Damien Allen: Sometimes we just open it up to the studio as a whole to come to us with ideas. The wackier the better, and it’s a lot of fun to see the range. We always have more ideas that we can feasibly do, so we try hit the ones we can do, and the ones everyone falls in love with.
What criteria do you have to trim down that crazy?
Damien Allen: I would say that depends on which part of the project that you’re working on, be it story, gameplay or visuals. There’s always gonna be some cool idea that doesn’t work when you prototype it, or maybe you could take one step further. Each department’s gonna have their own metric. The Thrustbuster was an example of that: we came up with it early and it’s been a staple of the wacky weapons, and the upgrade for it was added not too long ago that takes it to another level. I can’t wait for people to see that and go, ‘Oh that’s really cool!’.
Danielle Benthien: I think we’re really lucky as a studio with so many talented people that we’re never aching for ideas. Having to pare things down is a better problem to have than nothing at all. As Jennifer said at the roundtable, anything we can’t use we figure out the essence and maybe recycle it later down the line.
Jeremy Bernstein: We had a situation with the writers where I absolutely loved a pitch where it was like, ‘I don’t think it’s technically feasible or wise for these reasons, but let’s hang onto it and see what we can do, change or take inspiration from’ and come up with something that people will see someday. It’s that very process that makes it awesome.

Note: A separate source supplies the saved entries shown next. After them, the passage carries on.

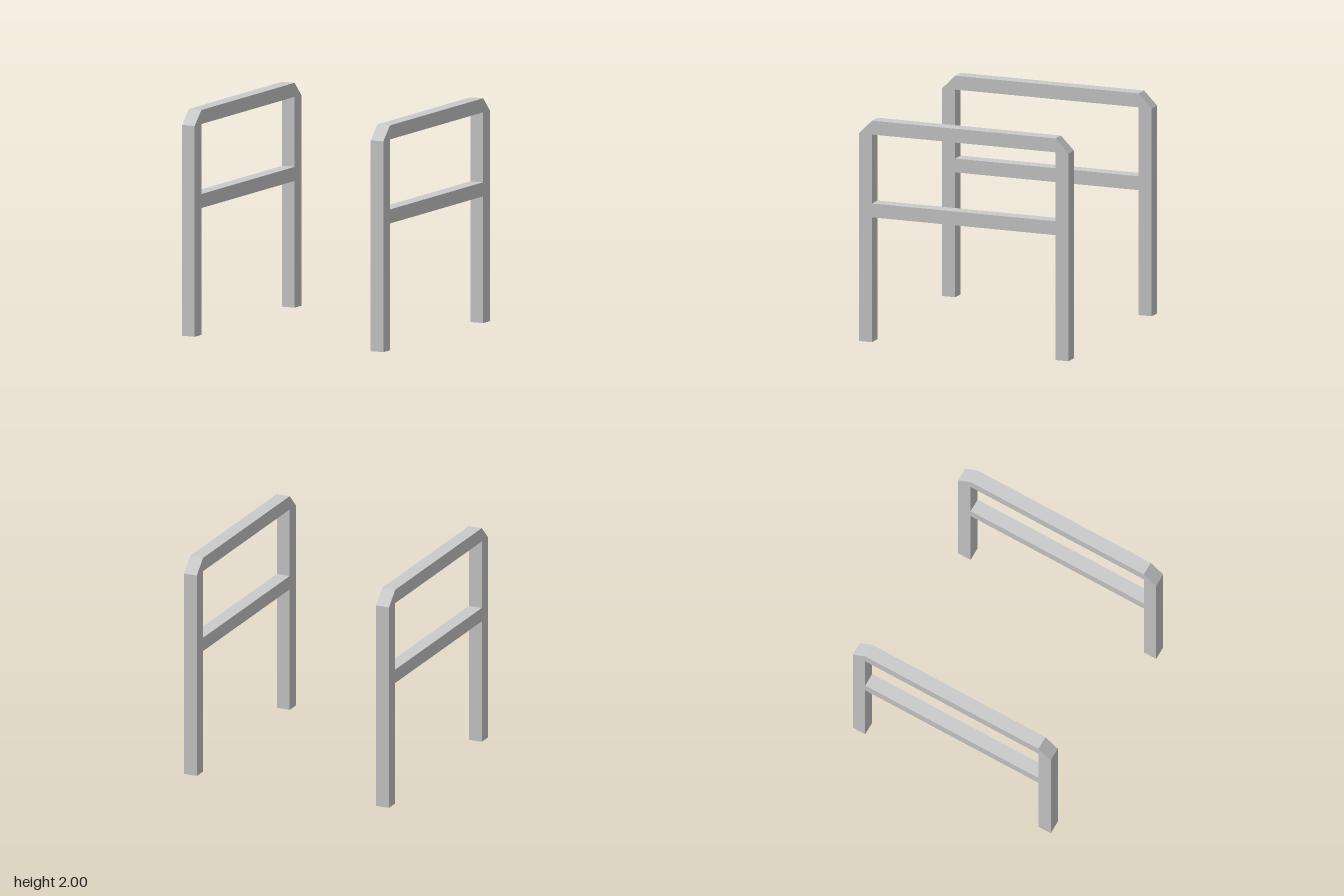
import * as THREE from 'three';

const BAR = 0.125; // square bar thickness
const HALF = 1; // half the length and width
const HEIGHT = 2;
const RAIL_Y = 1.19; // centre height of the middle rail

// Upside-down U with chamfered top corners, drawn in the side plane
function frameGeometry() {
  const inner = HALF - BAR;
  const top = HEIGHT - BAR;
  const outline = [
    [-HALF, 0], [-inner, 0], [-inner, top], [inner, top], [inner, 0],
    [HALF, 0], [HALF, top], [inner, HEIGHT], [-inner, HEIGHT], [-HALF, top],
  ];
  const shape = new THREE.Shape(outline.map(([z, y]) => new THREE.Vector2(z, y)));
  const geometry = new THREE.ExtrudeGeometry(shape, { depth: BAR, bevelEnabled: false });
  geometry.translate(0, 0, -BAR / 2);
  geometry.rotateY(-Math.PI / 2);
  return geometry;
}

export function createModel() {
  const model = new THREE.Group();
  model.name = 'pairOfRails';
  const material = new THREE.MeshStandardMaterial({ color: 0xcccccc, flatShading: true });
  const frame = frameGeometry();
  const rail = new THREE.BoxGeometry(BAR, BAR, 2 * (HALF - BAR));

  // One barrier on each side
  for (const [side, sign] of [['left', 1], ['right', -1]]) {
    const barrier = new THREE.Group();
    barrier.name = side + 'Barrier';
    barrier.position.x = sign * (HALF - BAR / 2);

    const frameMesh = new THREE.Mesh(frame, material);
    frameMesh.name = side + 'Frame';

    const railMesh = new THREE.Mesh(rail, material);
    railMesh.name = side + 'MiddleRail';
    railMesh.position.y = RAIL_Y;

    barrier.add(frameMesh, railMesh);
    model.add(barrier);
  }
  return model;
}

How long do you normally put into such ideas before you decide enough is enough before you scrap it?
Jeremy Bernstein: Ugh, it varies. Sometimes you see where the problem is right away and you power through anyway to make it work, or other times, you wish you let it go. When you find something you believe in and can’t let go, you go along for the ride and the risk, and you have to try it.

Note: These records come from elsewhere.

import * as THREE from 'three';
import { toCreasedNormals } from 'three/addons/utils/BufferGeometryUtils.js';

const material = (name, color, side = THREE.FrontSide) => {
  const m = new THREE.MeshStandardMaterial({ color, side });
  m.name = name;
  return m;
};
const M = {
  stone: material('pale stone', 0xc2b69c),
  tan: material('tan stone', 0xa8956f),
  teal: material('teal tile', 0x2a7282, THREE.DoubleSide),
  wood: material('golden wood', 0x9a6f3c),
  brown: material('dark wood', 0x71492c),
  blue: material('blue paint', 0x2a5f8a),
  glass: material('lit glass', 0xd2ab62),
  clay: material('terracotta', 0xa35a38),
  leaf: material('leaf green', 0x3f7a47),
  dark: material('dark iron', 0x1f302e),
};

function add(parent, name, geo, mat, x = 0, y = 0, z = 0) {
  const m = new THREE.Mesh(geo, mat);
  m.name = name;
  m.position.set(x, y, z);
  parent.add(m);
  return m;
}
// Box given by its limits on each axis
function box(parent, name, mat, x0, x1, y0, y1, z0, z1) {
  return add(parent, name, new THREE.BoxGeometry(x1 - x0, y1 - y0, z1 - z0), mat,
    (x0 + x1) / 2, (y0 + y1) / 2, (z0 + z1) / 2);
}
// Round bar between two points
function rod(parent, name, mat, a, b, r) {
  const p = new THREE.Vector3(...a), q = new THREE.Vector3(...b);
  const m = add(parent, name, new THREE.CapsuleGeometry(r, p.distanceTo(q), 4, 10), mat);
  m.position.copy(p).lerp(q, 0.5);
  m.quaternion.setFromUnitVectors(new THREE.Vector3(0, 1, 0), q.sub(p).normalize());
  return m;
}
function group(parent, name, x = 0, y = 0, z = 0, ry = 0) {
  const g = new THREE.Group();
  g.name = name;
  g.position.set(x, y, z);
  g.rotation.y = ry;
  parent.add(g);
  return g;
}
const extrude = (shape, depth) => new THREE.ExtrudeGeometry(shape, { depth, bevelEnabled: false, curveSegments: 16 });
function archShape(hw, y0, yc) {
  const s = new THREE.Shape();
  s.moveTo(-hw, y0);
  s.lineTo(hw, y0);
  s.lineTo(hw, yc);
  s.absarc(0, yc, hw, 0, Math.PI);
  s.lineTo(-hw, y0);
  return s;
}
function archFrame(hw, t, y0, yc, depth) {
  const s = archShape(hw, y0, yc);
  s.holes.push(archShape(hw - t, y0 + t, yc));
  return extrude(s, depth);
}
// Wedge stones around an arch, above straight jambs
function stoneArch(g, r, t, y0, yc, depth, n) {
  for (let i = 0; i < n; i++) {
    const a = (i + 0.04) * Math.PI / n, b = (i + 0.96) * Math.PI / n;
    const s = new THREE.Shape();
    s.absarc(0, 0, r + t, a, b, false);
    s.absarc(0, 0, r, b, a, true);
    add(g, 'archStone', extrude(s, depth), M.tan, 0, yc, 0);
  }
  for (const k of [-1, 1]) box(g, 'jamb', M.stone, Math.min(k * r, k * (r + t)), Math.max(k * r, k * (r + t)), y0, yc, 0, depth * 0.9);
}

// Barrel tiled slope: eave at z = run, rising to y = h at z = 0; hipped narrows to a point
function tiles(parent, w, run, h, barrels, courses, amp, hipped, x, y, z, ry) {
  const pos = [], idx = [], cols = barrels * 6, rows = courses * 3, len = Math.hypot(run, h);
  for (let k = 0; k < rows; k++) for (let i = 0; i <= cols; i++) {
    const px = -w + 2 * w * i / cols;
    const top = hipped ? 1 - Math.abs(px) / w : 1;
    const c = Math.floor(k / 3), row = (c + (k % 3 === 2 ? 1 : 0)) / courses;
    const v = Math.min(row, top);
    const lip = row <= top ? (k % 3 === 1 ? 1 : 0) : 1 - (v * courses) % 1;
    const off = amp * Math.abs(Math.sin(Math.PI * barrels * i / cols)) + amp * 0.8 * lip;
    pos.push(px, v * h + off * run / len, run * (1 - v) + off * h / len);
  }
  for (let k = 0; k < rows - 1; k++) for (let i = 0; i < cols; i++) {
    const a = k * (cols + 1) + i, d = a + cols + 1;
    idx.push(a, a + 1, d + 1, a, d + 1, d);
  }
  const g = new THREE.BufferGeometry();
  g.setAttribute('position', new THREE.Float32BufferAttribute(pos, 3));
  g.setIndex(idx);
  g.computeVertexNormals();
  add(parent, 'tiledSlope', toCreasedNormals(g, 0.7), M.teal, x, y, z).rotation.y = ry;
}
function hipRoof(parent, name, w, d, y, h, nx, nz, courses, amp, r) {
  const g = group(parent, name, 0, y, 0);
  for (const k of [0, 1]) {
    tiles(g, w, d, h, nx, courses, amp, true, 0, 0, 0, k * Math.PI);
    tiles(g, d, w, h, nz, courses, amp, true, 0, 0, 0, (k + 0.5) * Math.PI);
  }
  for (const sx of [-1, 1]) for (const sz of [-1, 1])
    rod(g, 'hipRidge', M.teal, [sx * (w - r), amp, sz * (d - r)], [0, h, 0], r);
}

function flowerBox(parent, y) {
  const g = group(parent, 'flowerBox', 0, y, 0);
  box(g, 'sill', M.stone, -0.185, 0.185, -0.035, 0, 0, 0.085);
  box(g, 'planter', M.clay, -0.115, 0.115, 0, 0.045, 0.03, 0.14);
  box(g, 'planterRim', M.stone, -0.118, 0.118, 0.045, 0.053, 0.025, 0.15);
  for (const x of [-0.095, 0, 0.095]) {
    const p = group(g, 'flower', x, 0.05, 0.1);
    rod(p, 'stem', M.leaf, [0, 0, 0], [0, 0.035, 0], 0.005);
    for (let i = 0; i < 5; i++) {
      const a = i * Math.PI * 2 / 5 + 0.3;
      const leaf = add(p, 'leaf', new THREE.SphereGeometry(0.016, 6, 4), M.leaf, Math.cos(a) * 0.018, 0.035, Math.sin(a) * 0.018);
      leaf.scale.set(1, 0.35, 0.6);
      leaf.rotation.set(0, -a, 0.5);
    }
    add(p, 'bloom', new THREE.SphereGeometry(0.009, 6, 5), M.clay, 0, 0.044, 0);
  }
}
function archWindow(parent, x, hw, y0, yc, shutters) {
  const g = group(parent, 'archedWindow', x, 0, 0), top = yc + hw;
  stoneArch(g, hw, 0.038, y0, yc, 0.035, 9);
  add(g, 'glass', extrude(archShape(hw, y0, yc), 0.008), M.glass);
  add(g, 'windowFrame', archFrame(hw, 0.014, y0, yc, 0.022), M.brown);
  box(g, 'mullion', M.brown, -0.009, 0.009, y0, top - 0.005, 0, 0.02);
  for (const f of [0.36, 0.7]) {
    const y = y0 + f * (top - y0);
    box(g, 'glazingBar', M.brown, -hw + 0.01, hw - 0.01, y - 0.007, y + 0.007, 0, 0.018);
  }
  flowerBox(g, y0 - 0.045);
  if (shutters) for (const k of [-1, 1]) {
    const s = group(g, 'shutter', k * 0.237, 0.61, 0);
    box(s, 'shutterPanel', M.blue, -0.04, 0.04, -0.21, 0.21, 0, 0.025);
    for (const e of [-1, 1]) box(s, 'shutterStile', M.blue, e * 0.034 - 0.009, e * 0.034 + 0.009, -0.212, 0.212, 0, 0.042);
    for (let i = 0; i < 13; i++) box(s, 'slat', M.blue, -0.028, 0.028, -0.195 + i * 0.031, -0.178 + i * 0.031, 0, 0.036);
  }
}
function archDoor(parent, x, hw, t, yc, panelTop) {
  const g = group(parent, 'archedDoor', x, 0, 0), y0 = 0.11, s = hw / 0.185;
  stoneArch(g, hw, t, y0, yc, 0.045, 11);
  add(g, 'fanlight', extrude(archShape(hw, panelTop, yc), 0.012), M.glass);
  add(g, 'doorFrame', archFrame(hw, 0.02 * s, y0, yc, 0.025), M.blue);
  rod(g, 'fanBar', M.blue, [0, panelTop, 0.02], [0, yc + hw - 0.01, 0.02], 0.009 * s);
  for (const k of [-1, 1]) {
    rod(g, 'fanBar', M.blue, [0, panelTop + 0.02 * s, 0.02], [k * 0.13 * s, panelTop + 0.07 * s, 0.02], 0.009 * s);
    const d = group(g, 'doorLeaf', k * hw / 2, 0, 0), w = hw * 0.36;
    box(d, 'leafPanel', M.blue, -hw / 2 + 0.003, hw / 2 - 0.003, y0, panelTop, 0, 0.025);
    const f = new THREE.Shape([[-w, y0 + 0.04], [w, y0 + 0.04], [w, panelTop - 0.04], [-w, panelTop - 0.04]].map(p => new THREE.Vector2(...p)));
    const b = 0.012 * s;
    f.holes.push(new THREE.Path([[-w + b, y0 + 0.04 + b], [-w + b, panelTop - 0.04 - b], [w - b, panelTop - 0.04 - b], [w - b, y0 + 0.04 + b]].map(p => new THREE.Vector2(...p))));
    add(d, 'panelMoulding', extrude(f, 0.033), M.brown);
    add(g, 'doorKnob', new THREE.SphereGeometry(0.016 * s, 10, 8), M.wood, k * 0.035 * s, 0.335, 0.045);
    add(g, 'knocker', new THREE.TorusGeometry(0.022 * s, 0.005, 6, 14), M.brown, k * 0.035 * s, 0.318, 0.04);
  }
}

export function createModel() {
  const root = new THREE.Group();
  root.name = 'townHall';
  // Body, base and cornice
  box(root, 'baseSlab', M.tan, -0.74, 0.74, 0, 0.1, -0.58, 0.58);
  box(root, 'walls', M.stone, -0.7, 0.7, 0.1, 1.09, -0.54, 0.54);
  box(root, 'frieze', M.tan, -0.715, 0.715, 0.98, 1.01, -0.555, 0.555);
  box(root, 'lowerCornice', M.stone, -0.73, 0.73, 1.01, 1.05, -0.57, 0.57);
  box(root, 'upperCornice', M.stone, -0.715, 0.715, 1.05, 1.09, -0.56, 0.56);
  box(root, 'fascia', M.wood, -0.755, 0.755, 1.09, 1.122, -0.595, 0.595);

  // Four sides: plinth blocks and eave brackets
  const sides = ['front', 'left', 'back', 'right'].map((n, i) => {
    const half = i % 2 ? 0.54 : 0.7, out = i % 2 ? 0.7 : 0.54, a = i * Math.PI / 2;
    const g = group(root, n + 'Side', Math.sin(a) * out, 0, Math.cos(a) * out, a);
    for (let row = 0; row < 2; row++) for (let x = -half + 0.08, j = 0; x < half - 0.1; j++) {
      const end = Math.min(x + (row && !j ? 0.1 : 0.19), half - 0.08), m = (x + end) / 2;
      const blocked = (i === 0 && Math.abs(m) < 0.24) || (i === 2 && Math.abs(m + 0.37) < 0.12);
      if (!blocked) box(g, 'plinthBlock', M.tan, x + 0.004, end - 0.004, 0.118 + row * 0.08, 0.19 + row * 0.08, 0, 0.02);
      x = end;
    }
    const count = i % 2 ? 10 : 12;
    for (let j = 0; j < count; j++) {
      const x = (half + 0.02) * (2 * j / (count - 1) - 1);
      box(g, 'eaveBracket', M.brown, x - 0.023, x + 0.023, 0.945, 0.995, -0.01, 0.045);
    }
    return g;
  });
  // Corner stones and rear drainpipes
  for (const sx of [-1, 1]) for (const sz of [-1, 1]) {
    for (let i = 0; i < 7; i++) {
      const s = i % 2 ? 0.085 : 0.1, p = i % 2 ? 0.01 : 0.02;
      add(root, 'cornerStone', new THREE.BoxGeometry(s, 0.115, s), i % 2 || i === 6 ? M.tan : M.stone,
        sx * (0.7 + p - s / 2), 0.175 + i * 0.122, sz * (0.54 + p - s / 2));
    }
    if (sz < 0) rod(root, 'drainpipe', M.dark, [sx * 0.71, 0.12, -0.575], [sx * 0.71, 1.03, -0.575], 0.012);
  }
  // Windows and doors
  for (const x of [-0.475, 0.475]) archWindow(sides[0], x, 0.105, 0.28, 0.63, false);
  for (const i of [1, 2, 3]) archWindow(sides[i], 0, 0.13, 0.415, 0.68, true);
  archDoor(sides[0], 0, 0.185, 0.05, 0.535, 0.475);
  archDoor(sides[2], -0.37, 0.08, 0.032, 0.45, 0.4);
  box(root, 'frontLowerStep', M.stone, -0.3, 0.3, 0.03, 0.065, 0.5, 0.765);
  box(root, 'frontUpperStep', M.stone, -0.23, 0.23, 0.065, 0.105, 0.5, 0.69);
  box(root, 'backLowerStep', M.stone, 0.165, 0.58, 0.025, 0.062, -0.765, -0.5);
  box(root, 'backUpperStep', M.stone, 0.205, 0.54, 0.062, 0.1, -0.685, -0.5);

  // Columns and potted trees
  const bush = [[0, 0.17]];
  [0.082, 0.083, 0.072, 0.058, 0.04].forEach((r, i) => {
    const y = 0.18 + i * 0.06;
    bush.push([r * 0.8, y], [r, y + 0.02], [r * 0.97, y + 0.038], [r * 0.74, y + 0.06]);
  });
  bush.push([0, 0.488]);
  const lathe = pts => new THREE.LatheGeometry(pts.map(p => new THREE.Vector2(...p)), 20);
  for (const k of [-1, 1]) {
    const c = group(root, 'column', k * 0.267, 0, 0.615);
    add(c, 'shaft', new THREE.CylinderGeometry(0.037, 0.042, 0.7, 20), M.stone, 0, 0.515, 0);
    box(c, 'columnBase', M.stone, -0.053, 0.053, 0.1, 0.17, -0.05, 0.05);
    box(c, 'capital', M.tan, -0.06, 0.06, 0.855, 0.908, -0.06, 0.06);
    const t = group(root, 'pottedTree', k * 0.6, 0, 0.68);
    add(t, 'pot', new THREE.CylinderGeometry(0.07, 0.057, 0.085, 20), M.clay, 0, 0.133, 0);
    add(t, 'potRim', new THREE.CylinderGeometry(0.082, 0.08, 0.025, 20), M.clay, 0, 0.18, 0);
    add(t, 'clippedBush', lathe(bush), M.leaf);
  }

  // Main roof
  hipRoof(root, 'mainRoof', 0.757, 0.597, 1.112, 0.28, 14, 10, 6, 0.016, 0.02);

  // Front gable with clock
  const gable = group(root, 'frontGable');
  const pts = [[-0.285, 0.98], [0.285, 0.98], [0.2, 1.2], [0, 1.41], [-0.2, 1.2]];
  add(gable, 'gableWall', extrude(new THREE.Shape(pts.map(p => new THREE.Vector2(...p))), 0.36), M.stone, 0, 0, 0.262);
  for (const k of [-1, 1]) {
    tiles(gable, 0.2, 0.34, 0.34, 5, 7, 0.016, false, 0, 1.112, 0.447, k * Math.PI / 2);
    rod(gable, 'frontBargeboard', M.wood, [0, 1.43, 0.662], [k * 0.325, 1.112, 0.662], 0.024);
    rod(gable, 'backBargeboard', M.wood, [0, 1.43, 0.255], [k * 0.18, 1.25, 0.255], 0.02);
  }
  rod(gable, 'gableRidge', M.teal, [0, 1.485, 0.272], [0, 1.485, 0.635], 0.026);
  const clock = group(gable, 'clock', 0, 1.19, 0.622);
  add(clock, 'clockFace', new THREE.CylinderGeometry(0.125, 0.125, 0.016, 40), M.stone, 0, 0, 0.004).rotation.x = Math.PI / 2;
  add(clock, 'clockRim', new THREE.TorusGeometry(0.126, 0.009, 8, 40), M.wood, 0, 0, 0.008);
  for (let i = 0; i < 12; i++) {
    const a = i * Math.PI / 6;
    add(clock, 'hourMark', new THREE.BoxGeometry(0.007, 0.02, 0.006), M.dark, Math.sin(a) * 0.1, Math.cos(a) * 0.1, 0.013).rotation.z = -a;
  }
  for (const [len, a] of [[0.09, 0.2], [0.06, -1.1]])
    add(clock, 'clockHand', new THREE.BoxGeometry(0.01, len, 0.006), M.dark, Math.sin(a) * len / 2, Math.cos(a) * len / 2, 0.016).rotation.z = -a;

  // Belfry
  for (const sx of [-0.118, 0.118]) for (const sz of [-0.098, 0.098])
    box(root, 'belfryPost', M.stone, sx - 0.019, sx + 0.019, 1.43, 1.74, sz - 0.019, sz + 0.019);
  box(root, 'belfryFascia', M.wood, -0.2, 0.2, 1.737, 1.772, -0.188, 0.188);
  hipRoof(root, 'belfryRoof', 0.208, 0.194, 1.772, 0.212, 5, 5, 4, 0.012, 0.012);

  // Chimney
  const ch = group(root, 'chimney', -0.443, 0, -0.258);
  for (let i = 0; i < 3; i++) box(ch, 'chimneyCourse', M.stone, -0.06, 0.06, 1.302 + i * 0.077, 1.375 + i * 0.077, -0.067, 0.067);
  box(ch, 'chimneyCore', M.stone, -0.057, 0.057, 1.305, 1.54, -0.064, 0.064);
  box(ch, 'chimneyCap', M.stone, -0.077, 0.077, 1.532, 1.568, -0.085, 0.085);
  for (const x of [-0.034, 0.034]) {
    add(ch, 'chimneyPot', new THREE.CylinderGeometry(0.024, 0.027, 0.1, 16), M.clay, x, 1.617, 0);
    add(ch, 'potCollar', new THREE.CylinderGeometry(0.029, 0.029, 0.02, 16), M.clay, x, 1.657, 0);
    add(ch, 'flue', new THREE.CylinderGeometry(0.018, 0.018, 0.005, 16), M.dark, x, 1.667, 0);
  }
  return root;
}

Damien Allen: We have such a wide pool of talented people and sometimes, it takes looking through a different angle to have it work as we hope.
Jeremy Bernstein: One of the great things we have about getting in new talent is getting these fresh ideas and new ways of looking at things for new solutions and great ideas.
Is there a cut off point for these ideas?
Danielle Benthien: That leads us into pre-production, with dates and timelines we have to follow. It’s a lot of budgeting and being realistic. If we had all the time to create, it would take even longer and the game might never get released if we keep adding to it.
Jeremy Bernstein: There’s an old saying ‘games don’t get released, they escape’. If you don’t have a deadline or due date, you just keep fixing it and making it better. Eventually, you just gotta let it go, that’s production stuff.
In that case, are there any potential hints for future content / DLC?
Jeremy Bernstein: All we can confirm is that there will be DLC. (Ed. note: I tried, guys.)
And with that, I hope that you have a better insight into the work that goes into creating the Saints Row franchise as a whole. My bias certainly showed when it came to agonizing over the creative process, and I wish the team best of luck with managing the fickleness of the muse, and the technical issues that comes with realizing them.
If you haven’t already, check out the write-up of the Saints Row hands-off preview here!